PNG Immigration and Australia’s Border Force are relentlessly turning the screws on Manus refugees and asylum seekers to try to force them out of the detention centre.
As the October deadline for the end of Ferrovial’s Manus management contract gets closer, the government is becoming more desperate to find a way out.
The detention centre has been declared illegal and the contract for running the centre is ending but the government has nowhere to resettle the refugees, or the hundreds of asylum seekers still unprocessed or denied refugee status.
Despite the US resettlement deal, it is clear that hundreds are going to be left behind. Yet the government is ratcheting up the pressure on Manus Island.
In late June, another notice was posted inside the detention centre warning asylum seekers that they have until 31 August to agree to return home, if they want to get the $25,000 bribe paid to those who agree to return “voluntarily”.
To try and make the point, the notice is headed in bold “Manus RPC will close in 123 days”.
The notice also warns that, “You are expected to cooperate with the closure..,” and, “US authorities will take your history into account when deciding whether to offer you an opportunity to settle in the US.”
Border Force has already gone to extraordinary lengths to pressure refugees since announcing that Foxtrot compound inside the detention centre would close by the end of June. Twenty-eight refugees were forced to relocate when N block (inside Foxtrot) was closed at the end of May. But they found other places in Foxtrot and other compounds.
Refugees who moved into disused medical buildings adjacent to Foxtrot were also forced back into the compound. These buildings have now been partially demolished to prevent them being used again.
Since then, the gyms in Mike and Oscar compounds have been closed so there is even less to do inside the Manus prison.
Now Border Force has effectively shut down the canteen. Only phone cards, pens, and cigarettes are still available.
As Solidarity goes to press ten refugees who moved out of Foxtrot a month ago are still living in the disused Charlie Compound.
Despite the threats of eviction and to cut off the power, their electricity is still on.
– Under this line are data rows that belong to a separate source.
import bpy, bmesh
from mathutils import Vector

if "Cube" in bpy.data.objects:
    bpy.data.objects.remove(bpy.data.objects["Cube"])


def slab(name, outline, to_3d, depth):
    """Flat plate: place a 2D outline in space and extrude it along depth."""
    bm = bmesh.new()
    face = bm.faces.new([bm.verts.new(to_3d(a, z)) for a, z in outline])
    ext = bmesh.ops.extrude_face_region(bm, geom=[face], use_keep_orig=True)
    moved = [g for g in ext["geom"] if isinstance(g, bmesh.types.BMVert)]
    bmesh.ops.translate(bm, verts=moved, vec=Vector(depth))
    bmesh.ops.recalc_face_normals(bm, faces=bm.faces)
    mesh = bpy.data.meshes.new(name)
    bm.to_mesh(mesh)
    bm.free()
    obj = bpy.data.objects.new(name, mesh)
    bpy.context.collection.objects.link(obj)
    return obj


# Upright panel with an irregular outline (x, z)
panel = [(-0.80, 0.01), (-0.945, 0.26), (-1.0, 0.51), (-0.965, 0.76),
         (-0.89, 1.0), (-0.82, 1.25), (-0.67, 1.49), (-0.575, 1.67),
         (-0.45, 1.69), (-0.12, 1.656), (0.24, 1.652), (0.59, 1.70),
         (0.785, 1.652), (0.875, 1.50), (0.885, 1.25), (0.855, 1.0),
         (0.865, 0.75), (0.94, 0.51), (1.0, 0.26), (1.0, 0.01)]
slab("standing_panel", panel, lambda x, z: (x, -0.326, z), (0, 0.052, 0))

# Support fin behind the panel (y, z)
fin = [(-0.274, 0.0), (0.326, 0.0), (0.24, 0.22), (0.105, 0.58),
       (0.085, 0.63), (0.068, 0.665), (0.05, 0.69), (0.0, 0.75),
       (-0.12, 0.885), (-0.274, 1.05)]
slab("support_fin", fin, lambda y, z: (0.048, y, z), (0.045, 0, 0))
Immigration is also stepping up the pressure on individual groups of refugees to move to the separate transit accommodation centre at East Lorengau, near the main town on Manus Island.
Afghans and Pakistanis were summoned to a meeting in early July and told, “you had better go to Lorengau, there are still rooms for you.” But they left the meeting, telling Border Force on the way out, “We won’t go to Lorengau.”
Despite being told that moving to Lorengau would not interfere with any offer of resettlement in the US, Immigration has been demanding that people in Lorengau sign papers agreeing to be resettled in PNG.
Two refugees at East Lorengau, who had been asked to sign for PNG resettlement, moved back to the detention centre last week, but were arrested by police inside the centre and taken back to East Lorengau.
There are just 65 people in the Lorengau centre.
Most of them have been interviewed by US officials regarding resettlement, but only five have had follow up medical checks. No-one believes that US resettlement is likely (Nauru refugees are still waiting eight months after their first interview) and life at Lorengau is just as deprived and even more dangerous that at the detention centre.
Rations are delivered twice a week because refugees there cannot afford to buy enough food.
The Australian government has agreed to pay $70 million to all those they sent to Manus Island; compensation for false imprisonment and for the physical and psychological damage they have suffered on Manus Island.
It is an admission that the Australian government is responsible, but not a lot of money for four years of torture on Manus.
But the money can’t buy a secure future; it won’t reunite families; it can’t buy freedom. The Australian government still owes them that.
The refugee movement still has to continue fighting to bring all the refugees and asylum seekers here.
By Ian Rintoul